TASK PROMPT >> Search the data for "range" and copy every matching line.

INFORMATION SHOWN >>
━━━━━━━━

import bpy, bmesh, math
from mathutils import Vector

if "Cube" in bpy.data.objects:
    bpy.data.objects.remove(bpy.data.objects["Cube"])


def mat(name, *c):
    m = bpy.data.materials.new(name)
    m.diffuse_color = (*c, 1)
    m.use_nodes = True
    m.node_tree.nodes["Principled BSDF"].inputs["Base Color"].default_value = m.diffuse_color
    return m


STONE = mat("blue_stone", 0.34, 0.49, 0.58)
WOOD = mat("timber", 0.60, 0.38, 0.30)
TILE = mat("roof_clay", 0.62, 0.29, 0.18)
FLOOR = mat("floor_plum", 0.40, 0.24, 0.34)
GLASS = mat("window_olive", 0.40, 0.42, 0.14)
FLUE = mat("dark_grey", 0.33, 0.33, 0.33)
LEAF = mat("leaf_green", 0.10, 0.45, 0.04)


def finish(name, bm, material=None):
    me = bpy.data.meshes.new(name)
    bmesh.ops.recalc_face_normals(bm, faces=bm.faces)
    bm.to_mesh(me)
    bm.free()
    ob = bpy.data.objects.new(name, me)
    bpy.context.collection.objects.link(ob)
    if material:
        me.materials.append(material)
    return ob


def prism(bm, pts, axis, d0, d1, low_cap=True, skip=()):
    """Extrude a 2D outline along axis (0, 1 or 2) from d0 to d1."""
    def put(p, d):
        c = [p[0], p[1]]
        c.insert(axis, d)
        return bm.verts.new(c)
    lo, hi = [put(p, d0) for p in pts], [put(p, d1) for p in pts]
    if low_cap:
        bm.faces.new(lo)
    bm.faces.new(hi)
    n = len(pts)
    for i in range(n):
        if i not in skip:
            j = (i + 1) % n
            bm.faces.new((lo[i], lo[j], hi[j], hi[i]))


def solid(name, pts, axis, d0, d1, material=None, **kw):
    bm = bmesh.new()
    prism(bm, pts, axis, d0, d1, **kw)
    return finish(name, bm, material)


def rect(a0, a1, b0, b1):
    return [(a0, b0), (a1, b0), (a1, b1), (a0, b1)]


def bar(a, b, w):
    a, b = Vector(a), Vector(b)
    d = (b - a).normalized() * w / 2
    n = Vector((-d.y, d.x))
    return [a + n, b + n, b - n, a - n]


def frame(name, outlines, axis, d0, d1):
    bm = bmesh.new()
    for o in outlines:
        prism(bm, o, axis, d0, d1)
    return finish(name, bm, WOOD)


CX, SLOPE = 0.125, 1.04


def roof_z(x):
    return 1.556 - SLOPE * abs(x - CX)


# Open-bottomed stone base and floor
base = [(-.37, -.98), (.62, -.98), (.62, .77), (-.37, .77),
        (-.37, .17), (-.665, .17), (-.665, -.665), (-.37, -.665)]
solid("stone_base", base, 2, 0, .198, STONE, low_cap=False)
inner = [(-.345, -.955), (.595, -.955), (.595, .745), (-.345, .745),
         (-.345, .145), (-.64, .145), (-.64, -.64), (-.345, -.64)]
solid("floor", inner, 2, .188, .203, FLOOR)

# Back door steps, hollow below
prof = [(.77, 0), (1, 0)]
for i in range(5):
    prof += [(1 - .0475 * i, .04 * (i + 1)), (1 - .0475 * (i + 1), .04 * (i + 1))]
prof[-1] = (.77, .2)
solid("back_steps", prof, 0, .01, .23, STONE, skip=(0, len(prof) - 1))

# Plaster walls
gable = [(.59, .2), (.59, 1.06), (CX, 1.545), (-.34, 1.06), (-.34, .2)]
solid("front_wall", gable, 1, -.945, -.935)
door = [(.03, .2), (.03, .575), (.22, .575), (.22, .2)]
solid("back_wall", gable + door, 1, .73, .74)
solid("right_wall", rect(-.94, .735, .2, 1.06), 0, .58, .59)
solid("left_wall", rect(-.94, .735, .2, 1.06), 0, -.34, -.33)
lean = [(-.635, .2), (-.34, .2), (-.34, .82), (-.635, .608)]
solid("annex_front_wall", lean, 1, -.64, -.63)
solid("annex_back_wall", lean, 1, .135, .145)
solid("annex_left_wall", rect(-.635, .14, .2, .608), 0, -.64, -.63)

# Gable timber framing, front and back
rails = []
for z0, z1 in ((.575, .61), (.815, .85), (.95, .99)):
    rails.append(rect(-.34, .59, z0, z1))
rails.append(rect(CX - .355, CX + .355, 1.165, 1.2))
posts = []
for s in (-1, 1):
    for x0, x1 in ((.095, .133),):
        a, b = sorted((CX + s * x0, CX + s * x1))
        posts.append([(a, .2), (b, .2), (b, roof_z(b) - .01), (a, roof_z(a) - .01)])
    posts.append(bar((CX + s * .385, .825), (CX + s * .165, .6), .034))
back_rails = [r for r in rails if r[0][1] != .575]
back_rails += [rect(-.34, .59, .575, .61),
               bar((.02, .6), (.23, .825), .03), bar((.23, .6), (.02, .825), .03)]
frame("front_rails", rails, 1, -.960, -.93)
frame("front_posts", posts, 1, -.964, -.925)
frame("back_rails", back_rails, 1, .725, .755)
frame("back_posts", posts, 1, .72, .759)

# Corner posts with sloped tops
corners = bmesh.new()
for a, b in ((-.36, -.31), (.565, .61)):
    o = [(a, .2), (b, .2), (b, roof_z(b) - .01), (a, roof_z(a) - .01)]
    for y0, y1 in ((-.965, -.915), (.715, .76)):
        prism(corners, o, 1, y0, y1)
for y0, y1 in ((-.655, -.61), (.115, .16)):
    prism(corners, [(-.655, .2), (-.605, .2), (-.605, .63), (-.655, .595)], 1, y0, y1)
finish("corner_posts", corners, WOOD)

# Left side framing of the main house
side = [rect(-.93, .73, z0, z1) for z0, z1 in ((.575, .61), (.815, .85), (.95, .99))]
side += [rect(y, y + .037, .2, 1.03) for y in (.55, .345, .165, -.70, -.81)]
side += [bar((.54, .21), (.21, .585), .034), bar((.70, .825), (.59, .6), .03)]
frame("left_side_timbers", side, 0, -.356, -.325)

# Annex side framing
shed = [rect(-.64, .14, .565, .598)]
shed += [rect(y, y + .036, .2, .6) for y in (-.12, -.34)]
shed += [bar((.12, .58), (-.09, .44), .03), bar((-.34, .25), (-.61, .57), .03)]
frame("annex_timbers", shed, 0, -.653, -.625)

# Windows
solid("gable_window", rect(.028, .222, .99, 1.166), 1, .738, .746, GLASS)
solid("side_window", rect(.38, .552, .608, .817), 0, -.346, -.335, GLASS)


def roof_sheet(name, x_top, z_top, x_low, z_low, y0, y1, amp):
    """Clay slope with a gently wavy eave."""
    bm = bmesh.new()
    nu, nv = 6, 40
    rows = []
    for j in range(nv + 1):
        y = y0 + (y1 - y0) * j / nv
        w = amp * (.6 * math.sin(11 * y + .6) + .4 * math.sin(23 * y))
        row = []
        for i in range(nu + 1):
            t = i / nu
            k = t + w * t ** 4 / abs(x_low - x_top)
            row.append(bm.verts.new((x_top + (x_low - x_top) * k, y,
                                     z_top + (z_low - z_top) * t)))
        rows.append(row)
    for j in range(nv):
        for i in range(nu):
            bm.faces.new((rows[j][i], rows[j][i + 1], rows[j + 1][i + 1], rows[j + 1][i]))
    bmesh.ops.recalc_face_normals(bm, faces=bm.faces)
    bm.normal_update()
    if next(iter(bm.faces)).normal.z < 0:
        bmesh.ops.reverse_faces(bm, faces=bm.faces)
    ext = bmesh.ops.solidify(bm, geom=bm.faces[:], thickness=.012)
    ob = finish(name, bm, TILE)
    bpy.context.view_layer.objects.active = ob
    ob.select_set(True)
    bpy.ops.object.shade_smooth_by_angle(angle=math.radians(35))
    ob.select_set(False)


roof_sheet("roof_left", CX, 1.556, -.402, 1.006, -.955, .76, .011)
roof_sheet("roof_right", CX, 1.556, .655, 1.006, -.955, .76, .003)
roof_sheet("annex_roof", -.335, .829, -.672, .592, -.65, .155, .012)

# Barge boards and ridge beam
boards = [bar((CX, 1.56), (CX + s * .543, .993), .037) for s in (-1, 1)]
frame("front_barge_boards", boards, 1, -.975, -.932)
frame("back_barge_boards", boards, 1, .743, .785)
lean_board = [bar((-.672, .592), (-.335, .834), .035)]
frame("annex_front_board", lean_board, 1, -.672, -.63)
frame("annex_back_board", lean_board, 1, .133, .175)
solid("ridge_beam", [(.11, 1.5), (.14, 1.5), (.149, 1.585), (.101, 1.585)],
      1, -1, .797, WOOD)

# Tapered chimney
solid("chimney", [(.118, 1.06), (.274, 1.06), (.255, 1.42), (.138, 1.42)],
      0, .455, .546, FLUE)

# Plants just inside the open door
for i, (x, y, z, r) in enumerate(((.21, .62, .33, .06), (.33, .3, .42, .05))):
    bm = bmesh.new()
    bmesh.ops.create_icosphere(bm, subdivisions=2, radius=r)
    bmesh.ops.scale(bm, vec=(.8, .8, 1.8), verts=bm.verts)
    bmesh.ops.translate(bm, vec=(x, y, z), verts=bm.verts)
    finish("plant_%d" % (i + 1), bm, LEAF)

━━━━━━━━

TASK RESPONSE >>
    for i in range(n):
for i in range(5):
    for j in range(nv + 1):
        for i in range(nu + 1):
    for j in range(nv):
        for i in range(nu):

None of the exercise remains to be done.